Here is a nice video to wind down the day. It’s [neorazz]‘s micRo playing the theme from Tetris. The micRo is a simple CNC kit sold by the team at Lumenlabs. For more servo music, peruse our CNC category.
adafruit industries’ latest product is an adjustable breadboard power supply kit. We’ve seen breadboard supplies before, but like most of adafruit’s kits, this is the best design you’re going to encounter. It uses an MIC2941 voltage regulator instead of the more commonplace LM317. It has a very low dropout which means your output voltage can be much closer to the input voltage. Their example is using 3AAA or a Li-Ion battery for an output of 3.3V. Input can be through a barrel jack or terminal blocks. There is a selection switch for 3.3, 5, and adjustable voltage. Using the adjustment pot you can select an output voltage anywhere from 1.3V to within .5V of the 20V maximum input. The adjusted output voltage will remain the same even if you increase the input voltage. Like all of their kits, you can find schematics, assembly and usage instructions, on their project site.
[Steve] was planning a 15 mile hiking trip when he came up with this idea. He wanted to get some good HDR photography, but didnt’ want to lug around his 5D MKII. He managed to pick up a couple of cheap Polaroid X530s. These have decent optics and record in RAW format, which is pretty impressive for something he got for 99cents plus shipping. He had all of the buttons wired for external control via a Viliv umpc. As you can see on his site, his results are quite nice. Of course, you don’t actually have to hack your camera to make HDR images.
A few weeks ago we held a pre-order for the Bus Pirate V2go, the first official Hack a Day hardware. We had initially hoped for a group purchase of 20 or 40 Bus Pirates, maybe 200 if it was extremely popular. In total, nearly a thousand Bus Pirates will be made.
The first 350 Bus Pirates (pre-order 1) have already been manufactured and tested. Seeed Studio has done a great job handling the orders, pre-order 1 should start shipping more than a week early. How long will it take to get to your mail box? It will vary for everyone, but our packages usually arrive from Seeed in 7 days.
Seeed sent us pictures of the Bus Pirate depaneling, programming, and quality control process. Check them out after the break.

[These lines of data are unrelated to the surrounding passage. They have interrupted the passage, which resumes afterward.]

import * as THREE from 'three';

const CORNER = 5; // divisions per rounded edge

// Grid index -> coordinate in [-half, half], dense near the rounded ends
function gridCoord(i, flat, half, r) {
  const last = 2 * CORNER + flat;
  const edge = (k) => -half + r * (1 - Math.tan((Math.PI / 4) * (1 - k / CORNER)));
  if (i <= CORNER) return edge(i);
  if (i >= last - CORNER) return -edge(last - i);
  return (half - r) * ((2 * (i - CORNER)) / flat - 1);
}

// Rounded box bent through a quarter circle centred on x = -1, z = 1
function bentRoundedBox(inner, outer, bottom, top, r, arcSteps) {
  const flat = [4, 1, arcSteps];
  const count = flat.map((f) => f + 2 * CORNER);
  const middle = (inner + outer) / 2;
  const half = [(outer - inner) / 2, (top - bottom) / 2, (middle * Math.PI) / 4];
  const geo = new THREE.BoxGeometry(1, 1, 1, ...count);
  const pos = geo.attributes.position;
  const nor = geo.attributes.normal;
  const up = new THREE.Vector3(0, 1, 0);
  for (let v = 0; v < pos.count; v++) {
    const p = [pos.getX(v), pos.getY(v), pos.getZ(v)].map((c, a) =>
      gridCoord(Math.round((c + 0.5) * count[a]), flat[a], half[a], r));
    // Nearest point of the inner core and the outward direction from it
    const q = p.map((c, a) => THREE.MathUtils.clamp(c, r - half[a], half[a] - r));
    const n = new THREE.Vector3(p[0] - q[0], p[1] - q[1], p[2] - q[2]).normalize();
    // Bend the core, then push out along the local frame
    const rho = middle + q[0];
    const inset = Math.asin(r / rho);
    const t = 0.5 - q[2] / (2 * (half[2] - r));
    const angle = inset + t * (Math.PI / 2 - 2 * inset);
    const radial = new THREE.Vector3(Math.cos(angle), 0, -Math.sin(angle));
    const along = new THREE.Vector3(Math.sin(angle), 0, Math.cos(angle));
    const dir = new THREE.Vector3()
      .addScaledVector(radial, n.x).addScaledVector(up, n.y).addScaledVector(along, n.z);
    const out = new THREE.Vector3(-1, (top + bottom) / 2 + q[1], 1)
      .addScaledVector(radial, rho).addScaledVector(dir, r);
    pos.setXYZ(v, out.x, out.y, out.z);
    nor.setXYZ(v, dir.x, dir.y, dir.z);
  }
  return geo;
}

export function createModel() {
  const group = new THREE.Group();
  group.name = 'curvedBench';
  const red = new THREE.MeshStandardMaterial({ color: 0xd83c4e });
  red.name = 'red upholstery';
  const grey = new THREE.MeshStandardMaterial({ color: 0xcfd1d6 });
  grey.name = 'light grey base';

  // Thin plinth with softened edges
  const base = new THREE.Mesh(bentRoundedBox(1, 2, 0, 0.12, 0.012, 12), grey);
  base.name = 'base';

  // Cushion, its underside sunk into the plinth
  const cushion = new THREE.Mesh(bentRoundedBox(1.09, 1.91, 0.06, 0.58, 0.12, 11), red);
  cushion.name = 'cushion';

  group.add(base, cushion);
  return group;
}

We have often commented that we’re a bit tired of hearing random notes when someone sends us a musical project. We love home made instruments, circuit bending, and creative sound, we just like some intentional direction to the noise. This just might be an exception to the rule. This typewriter plays random notes as you type. While it might annoy your cohabitants into a violent rage, it seems oddly cathartic. We have heard people talk about the pleasure of hearing the keys clack as they type. It just seems like you would get used to this and find it just as pleasurable. Maybe we’re crazy. Unfortunately, they don’t divulge any technical details, but we can imagine a simple way of wiring directly into a cheap keyboard to get the same effect.
For those that are lucky enough to remember it, Lunar Lander was a fantastic game. Though it had simple vector graphics and highly repetitive game play, it kept us captivated. We probably lost entire weeks of our lives competing with friends to be the best. Well, now we can relive that experience with a physical version of the game. [Lain] built this fantastic arcade style game to replicate Lunar Lander’s game play exactly. The style of the project is fantastic with giant analog meters and dials giving real time feedback. You even get a prize if you complete all 3 levels. You can get plenty of build details by going through his blog. Maybe he should hook up with the folks that built the Apollo landing computer replica to build the ultimate simulator.